My mother covers the camera on our family computer because according to her, “The government is watching us.” Why the U.S. government is watching two retirement-aged Russians, who have yet to learn how to properly pronounce the letter ‘V’, is beyond me. I try not to question my parents’ antics so I don’t run out of things to write about.
The last time my entire family got together was for Thanksgiving and I had an incredible time. So incredible, in fact, I decided I’d had enough incredibleness for the year and would spend Christmas break alone in Brooklyn.
My favorite Christmas dates back to 2005 when my mother had forgotten to go grocery shopping. It was on me to save Christmas a.k.a find food for some very hungry Jews. Luckily, the local Walgreens had Diogiorno.
If you want a clearer image of what Christmas was like in the Shifrin household that year, imagine a pizza commercial. Now replace the smiling family with a russian one and instead of sitting at the table they’re in front of the TV. Oh, and the dad is swearing up a storm because he can’t figure out how to get the Pay-per-view* to work. Not exactly a Miracle on 34th street per se, but it was our Christmas. Oh and by the way, I can believe it’s not delivery Digiorno, I just can.
So when my boss needed someone to watch his dog and apartment, I jumped at the opportunity. A swanky loft in the middle of Brooklyn with an adorable pup who can’t comment on my weight gain? Sign me up.
It was to be the perfect Christmas, no one’s shit to deal with. I wouldn’t need to reassure my 60-year-old father that his ponytail was totally cool, or hear about my mom’s latest voodoo potion guaranteed to make your bowel movements regular while simultaneously increasing fertility (she really wants grandkids). It’s not that I didn’t want to spend Christmas with my family, I just couldn’t find any other time to shave my knee hair.
Let’s be honest, anyone who’s met me knows I am obsessed with my family. But what if you got to have a one-day free pass? No expectations, no parties, no airports, no appearances. Christmas was my free pass. Just me, sweatpants and Peanuts. “No shit!” became my mantra for the week.
And so, Christmas came and I decided to fulfill my Jewish-stereotypes by ordering take out, watching movies and ignoring Santa.
Keeping my health in mind, I decided to walk the 30 yards to ‘Yummy, Yummy’ Chinese Takeout. After all, I needed to exercise before consuming 13,675 calories. With my $12 meal in hand, I proudly walked back to the apartment. I couldn’t wait to devour my dinner for two — for one.

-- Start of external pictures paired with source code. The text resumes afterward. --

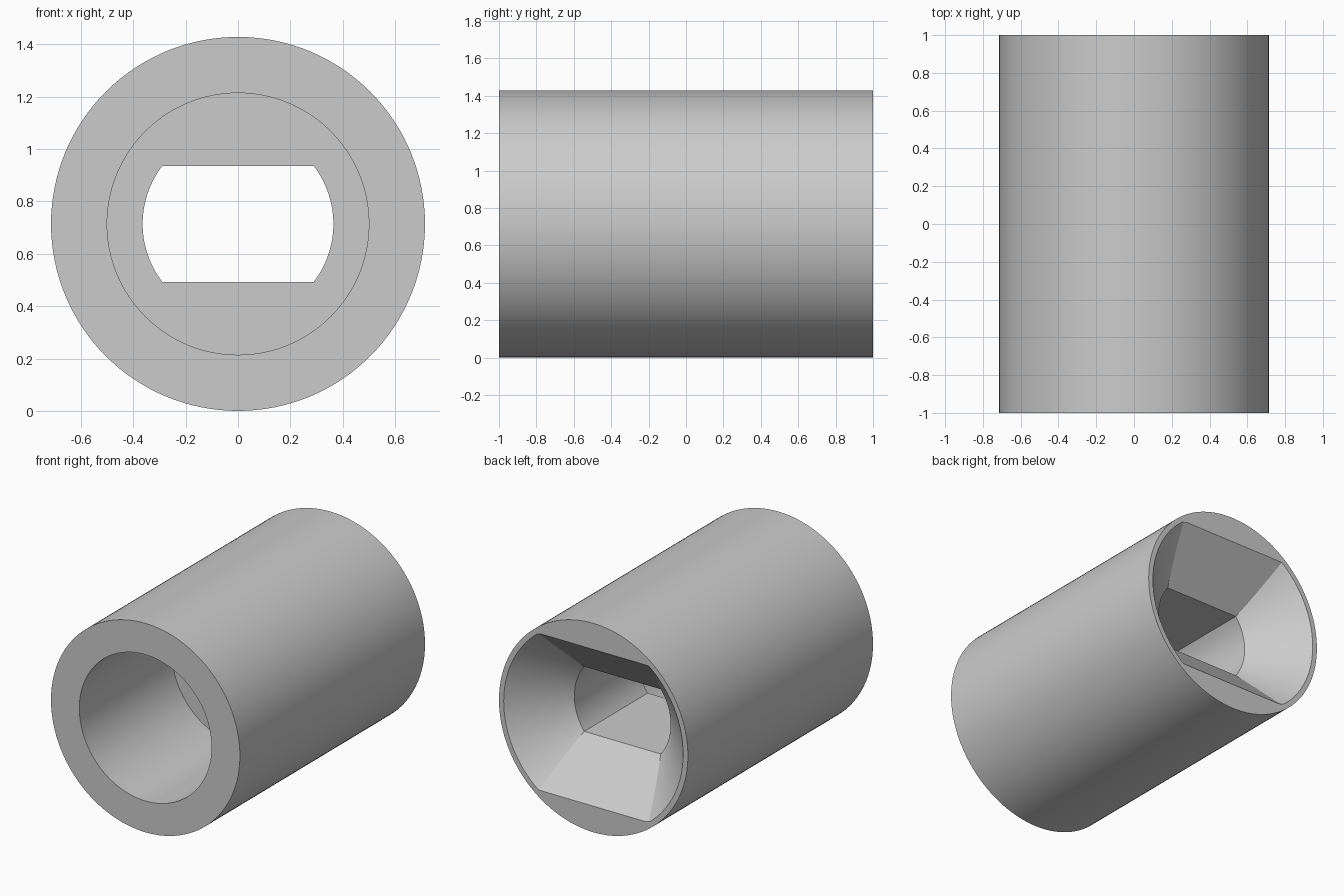
import bpy, bmesh
from math import sin, cos, asin, pi, sqrt, radians

default = bpy.data.objects.get("Cube")
if default:
    bpy.data.objects.remove(default, do_unlink=True)

UNIT = 1 / 14          # design unit: the sleeve is 28 long and 20 across
SEG = 32               # segments per quarter of each outline


def circle(r):
    """Full circle, starting at the lower right diagonal."""
    step = pi / 2 / SEG
    return [(r * cos(i * step - pi / 4), r * sin(i * step - pi / 4))
            for i in range(4 * SEG)]


def double_d(r, h):
    """Circle of radius r cut by flats at z = +h and z = -h."""
    a, w = asin(h / r), sqrt(r * r - h * h)
    half = [(r * cos(a * (2 * i / SEG - 1)), r * sin(a * (2 * i / SEG - 1)))
            for i in range(SEG)]
    half += [(w * (1 - 2 * i / SEG), h) for i in range(SEG)]
    return half + [(-x, -z) for x, z in half]


# Sections in order: outer wall, front bore, flat-sided slot, flared mouth
RADIUS, BORE, SLOT_R, SLOT_H, FLARE = 10, 7, 5.1, 3.1, 4.4
sections = [(14, circle(RADIUS)), (-14, circle(RADIUS)),
            (-14, circle(BORE)), (0, circle(BORE))]
sections.append((0, double_d(SLOT_R, SLOT_H)))
FLARE_STEPS = 4
for k in range(FLARE_STEPS + 1):
    grow = FLARE * k / FLARE_STEPS
    sections.append((14 - FLARE + grow, double_d(SLOT_R + grow, SLOT_H + grow)))

# Bridge each section to the next, and the last back to the first
bm = bmesh.new()
rings = [[bm.verts.new((x * UNIT, y * UNIT, (z + RADIUS) * UNIT))
          for x, z in outline] for y, outline in sections]
for k, ring in enumerate(rings):
    after = rings[(k + 1) % len(rings)]
    for i in range(len(ring)):
        j = (i + 1) % len(ring)
        bm.faces.new((ring[i], ring[j], after[j], after[i]))
bmesh.ops.recalc_face_normals(bm, faces=bm.faces)

mesh = bpy.data.meshes.new("sleeve")
bm.to_mesh(mesh)
bm.free()
sleeve = bpy.data.objects.new("sleeve", mesh)
bpy.context.collection.objects.link(sleeve)

# Plain grey material
grey = bpy.data.materials.new("light grey")
grey.use_nodes = True
grey.diffuse_color = (0.6, 0.6, 0.6, 1)
grey.node_tree.nodes["Principled BSDF"].inputs["Base Color"].default_value = (0.6, 0.6, 0.6, 1)
mesh.materials.append(grey)

# Smooth round walls, crisp edges
bpy.ops.object.select_all(action='DESELECT')
sleeve.select_set(True)
bpy.context.view_layer.objects.active = sleeve
bpy.ops.object.shade_smooth_by_angle(angle=radians(20))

It wasn’t until I ran into a group of 6 kids on the walk back my first pangs of guilt began to set in. They had just gotten out of church and their faces lit up as soon as they saw Peanuts. They huddled around me asking questions, “Does he bite? What kind of dog is he? Will he pee on me?” Soon the oldest of the pack stood up and like a miniature black Moses yelled out, “HEY! Let them go. They have to get back to Christmas dinner.” My heart sank as I thought about the empty apartment waiting for me. I tried to hide the plastic smiley face behind my legs. No shit, Marina, NO SHIT.
I am proud to say it took me exactly 29 minutes to crush two portions of Chinese food although I did share some General Tsao’s chicken with Peanuts. I finished my meal and proudly sat back, I had succeed in my goal of gluttony in solidarity.
Forty five minutes later, I was lying in the fetal position and had broken into a cold sweat. It turns out, my stomach is not made to handle two portions of deep-fried grease. It was at this point, I wished more than anything I had my mom’s strange potions and my dad’s absurd antics to distract me from the culinary masochism I had brought upon myself. As if my physical pain wasn’t enough I learned something else about chinese food: it’s not made for dogs stomachs either.
Without getting into too much detail, my “No shit!” Christmas mantra had to be amended after all.
Lesson #20: Sometimes dealing with people’s shit is a lot better than dealing with actual shit.